  3. [...] Hal Roberts / Popular Chinese Filtering Circumvention Tools DynaWeb FreeGate, GPass, and FirePhoenix… Important discovery by Hal Roberts: major China-focused censorship circumvention tools are aggregating and selling web data and will sell you data on the behavior of individual users if you pass their screening test. This is incredibly dangerous and bad practice, and a powerful reminder of how much sensitive data circumvention sites end up holding about their users. (tags: china data security privacy circumvention halroberts berkman dynaweb freespeech) [...]

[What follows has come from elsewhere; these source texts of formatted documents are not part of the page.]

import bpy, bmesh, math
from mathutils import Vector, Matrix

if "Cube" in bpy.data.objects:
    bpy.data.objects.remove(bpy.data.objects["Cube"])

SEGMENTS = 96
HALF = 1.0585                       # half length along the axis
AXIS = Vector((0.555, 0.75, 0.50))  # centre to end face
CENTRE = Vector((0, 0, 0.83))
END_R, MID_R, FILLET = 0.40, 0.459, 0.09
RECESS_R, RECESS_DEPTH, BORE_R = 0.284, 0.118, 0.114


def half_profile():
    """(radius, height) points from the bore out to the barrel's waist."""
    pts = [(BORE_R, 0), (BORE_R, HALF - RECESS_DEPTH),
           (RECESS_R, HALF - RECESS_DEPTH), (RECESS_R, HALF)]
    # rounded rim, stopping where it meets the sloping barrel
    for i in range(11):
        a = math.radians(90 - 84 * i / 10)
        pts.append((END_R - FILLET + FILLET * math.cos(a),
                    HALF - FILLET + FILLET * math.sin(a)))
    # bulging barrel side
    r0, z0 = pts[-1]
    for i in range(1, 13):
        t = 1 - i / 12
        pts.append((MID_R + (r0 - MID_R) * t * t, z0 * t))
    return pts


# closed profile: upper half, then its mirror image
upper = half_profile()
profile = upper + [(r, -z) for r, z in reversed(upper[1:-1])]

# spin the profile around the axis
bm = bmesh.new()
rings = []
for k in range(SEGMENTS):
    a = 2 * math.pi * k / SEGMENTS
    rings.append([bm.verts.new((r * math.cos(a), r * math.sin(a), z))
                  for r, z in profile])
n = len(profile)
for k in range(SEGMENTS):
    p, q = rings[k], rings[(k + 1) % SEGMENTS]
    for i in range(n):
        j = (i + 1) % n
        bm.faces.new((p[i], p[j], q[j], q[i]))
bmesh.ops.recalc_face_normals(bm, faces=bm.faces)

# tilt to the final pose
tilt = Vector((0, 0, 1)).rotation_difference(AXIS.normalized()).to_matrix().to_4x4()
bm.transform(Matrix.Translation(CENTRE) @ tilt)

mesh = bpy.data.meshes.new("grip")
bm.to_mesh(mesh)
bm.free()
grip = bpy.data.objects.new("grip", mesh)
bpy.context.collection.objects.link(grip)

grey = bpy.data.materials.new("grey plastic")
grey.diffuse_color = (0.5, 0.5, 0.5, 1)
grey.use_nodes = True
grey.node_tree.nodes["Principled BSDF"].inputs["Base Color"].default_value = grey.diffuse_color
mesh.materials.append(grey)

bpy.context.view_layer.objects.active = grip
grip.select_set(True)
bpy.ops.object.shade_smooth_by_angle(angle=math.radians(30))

  4. [...] Lots of folks in China get around the Great Chinese Firewall by using circumvention tools. But at what risk? That’s one of the biggest questions raised by Hal Roberts in this post here. [...]

  5. [...] Original source : http://blogs.law.harvard.edu/hroberts/2009/01/09/p… [...]

  6. [...] Surf-Verhalten der Nutzer und bieten die gespeicherten und aufbereiteten Daten zum Verkauf an. Das schreibt Hal Roberts vom US-amerikanischen Berkman Center for Internet & Society. Allgemeine, [...]

  7. [...] (further details here) [...]

  8. [...] recent blog post by Hal Roberts at the The Berkman Center for Internet & Society raises concerns about popular anonymizing and censorship circumvention services DynaWeb FreeGate, GPass, and [...]

  9. [...]  So what’s the business plan for the companies that make proxies?  It appears to be behavioral targeting, according to the Berkman Center blog: [...]

  10. [...] Li from the Global Internet Freedom Consortium has responded in the comments to my post about snooping by Chinese circumvention tools: We apologize for the confusion here. The anti-censorship ranking service is provided by one of [...]

  11. [...] surfers for a fee, something that poses an even greater privacy risk, according to an analysis (http://blogs.law.harvard.edu/hroberts/2009/01/09/popular-chinese-filtering-circumvention-tools-dynaw…) by Hal Roberts from The Berkman Center for Internet Society at Harvard [...]

  12. 草莓 : memediagroup (weekly) on 31-Jan-09 at 7:32 pm

    [...] Hal Roberts / Popular Chinese Filtering Circumvention Tools DynaWeb FreeGate, GPass, and FirePhoenix… [...]

  13. [...] Popular chinese filtering circumvention tools dynaweb freegate, gpass, and….. POPULAR CHINESE FILTERING CIRCUMVENTION TOOLS DYNAWEB FREEGATE, GPASS, AND FIREPHOENIX SELL USER DATA (Hal Roberts, Berkman Center, 9 Jan 2009) – Update: The site hosting the data for these tools has now removed the faq entry offering to sell the data. Please read my subsequent update for responses from the tool developers and further thoughts. Three of the circumvention tools

  14. trivia » Blog Archive » tor on a vps on 05-Jul-09 at 10:42 am

    [...] to become anonymous. Back in january of this year, Hal Roberts of Harvard University, posted a blog item about GIFC selling user data. If sites such as Dynaweb are prepared to sell user data, then [...]